*What to work on*: Give the lines below again, exactly as they stand, and leave out the images.

[Dataset records]
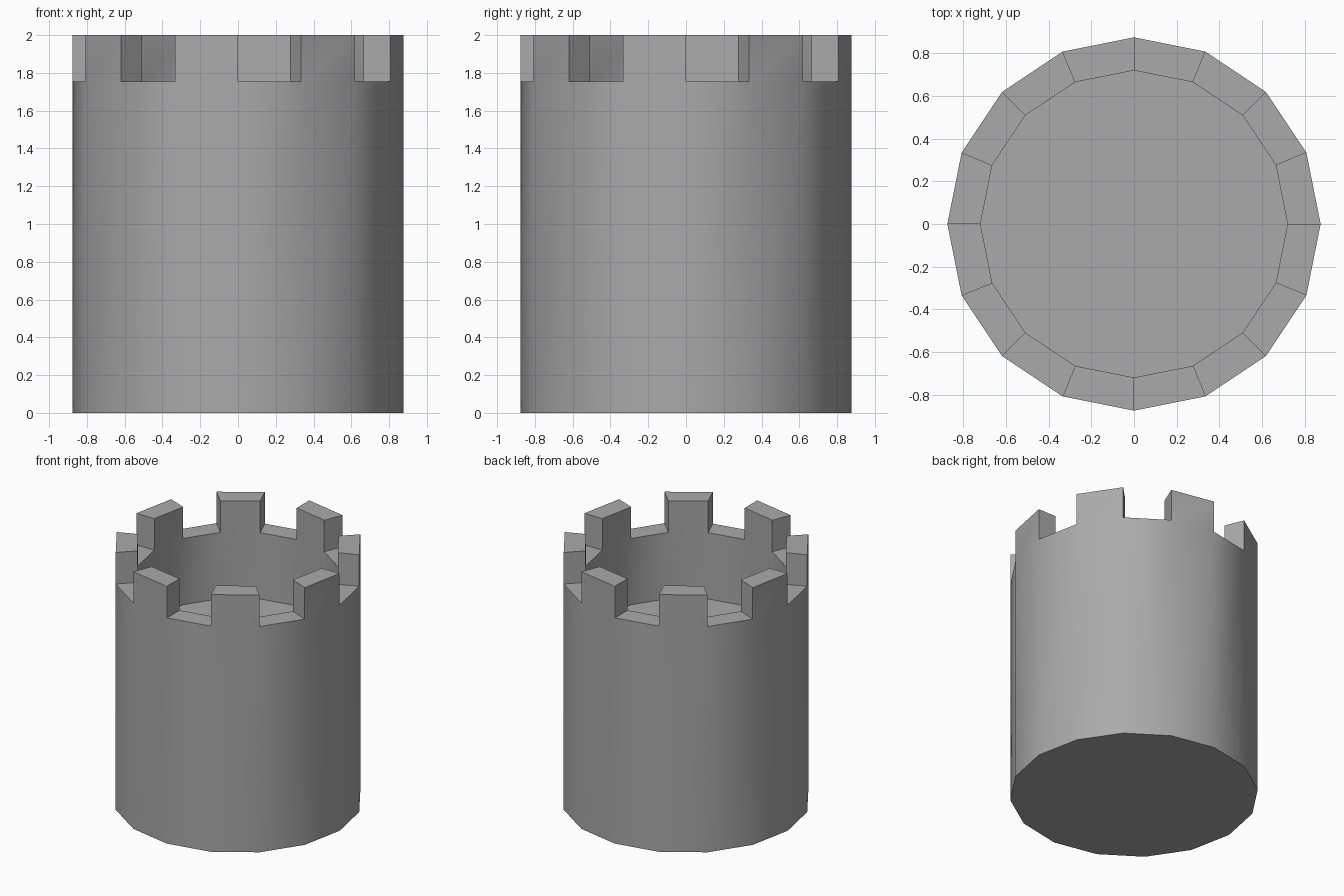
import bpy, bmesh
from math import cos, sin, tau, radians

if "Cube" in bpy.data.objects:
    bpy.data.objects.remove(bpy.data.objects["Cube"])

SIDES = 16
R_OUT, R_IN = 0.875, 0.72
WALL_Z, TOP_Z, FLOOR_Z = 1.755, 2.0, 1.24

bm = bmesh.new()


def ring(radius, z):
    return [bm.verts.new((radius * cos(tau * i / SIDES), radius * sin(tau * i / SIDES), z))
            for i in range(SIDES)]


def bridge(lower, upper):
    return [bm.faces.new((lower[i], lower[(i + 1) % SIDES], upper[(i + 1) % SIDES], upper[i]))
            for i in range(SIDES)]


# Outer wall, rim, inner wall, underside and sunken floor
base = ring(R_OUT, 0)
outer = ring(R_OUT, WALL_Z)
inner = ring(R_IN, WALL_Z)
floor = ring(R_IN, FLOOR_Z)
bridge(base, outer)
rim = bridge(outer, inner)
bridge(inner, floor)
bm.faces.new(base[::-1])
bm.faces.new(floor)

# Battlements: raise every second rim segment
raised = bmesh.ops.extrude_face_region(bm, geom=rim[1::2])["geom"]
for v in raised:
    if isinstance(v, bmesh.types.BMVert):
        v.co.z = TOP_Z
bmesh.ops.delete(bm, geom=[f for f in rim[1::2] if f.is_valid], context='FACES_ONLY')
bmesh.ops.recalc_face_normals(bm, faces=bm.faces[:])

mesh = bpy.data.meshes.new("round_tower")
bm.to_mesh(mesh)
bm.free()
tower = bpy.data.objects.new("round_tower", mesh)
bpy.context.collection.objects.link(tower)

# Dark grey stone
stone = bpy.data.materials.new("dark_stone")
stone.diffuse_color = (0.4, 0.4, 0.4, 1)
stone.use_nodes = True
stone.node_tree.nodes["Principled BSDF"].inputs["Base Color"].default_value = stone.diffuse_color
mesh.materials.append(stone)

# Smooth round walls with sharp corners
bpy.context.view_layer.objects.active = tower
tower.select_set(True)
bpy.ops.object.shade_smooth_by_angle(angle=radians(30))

*Solution to the exercise*:
import bpy, bmesh
from math import cos, sin, tau, radians

if "Cube" in bpy.data.objects:
    bpy.data.objects.remove(bpy.data.objects["Cube"])

SIDES = 16
R_OUT, R_IN = 0.875, 0.72
WALL_Z, TOP_Z, FLOOR_Z = 1.755, 2.0, 1.24

bm = bmesh.new()


def ring(radius, z):
    return [bm.verts.new((radius * cos(tau * i / SIDES), radius * sin(tau * i / SIDES), z))
            for i in range(SIDES)]


def bridge(lower, upper):
    return [bm.faces.new((lower[i], lower[(i + 1) % SIDES], upper[(i + 1) % SIDES], upper[i]))
            for i in range(SIDES)]


# Outer wall, rim, inner wall, underside and sunken floor
base = ring(R_OUT, 0)
outer = ring(R_OUT, WALL_Z)
inner = ring(R_IN, WALL_Z)
floor = ring(R_IN, FLOOR_Z)
bridge(base, outer)
rim = bridge(outer, inner)
bridge(inner, floor)
bm.faces.new(base[::-1])
bm.faces.new(floor)

# Battlements: raise every second rim segment
raised = bmesh.ops.extrude_face_region(bm, geom=rim[1::2])["geom"]
for v in raised:
    if isinstance(v, bmesh.types.BMVert):
        v.co.z = TOP_Z
bmesh.ops.delete(bm, geom=[f for f in rim[1::2] if f.is_valid], context='FACES_ONLY')
bmesh.ops.recalc_face_normals(bm, faces=bm.faces[:])

mesh = bpy.data.meshes.new("round_tower")
bm.to_mesh(mesh)
bm.free()
tower = bpy.data.objects.new("round_tower", mesh)
bpy.context.collection.objects.link(tower)

# Dark grey stone
stone = bpy.data.materials.new("dark_stone")
stone.diffuse_color = (0.4, 0.4, 0.4, 1)
stone.use_nodes = True
stone.node_tree.nodes["Principled BSDF"].inputs["Base Color"].default_value = stone.diffuse_color
mesh.materials.append(stone)

# Smooth round walls with sharp corners
bpy.context.view_layer.objects.active = tower
tower.select_set(True)
bpy.ops.object.shade_smooth_by_angle(angle=radians(30))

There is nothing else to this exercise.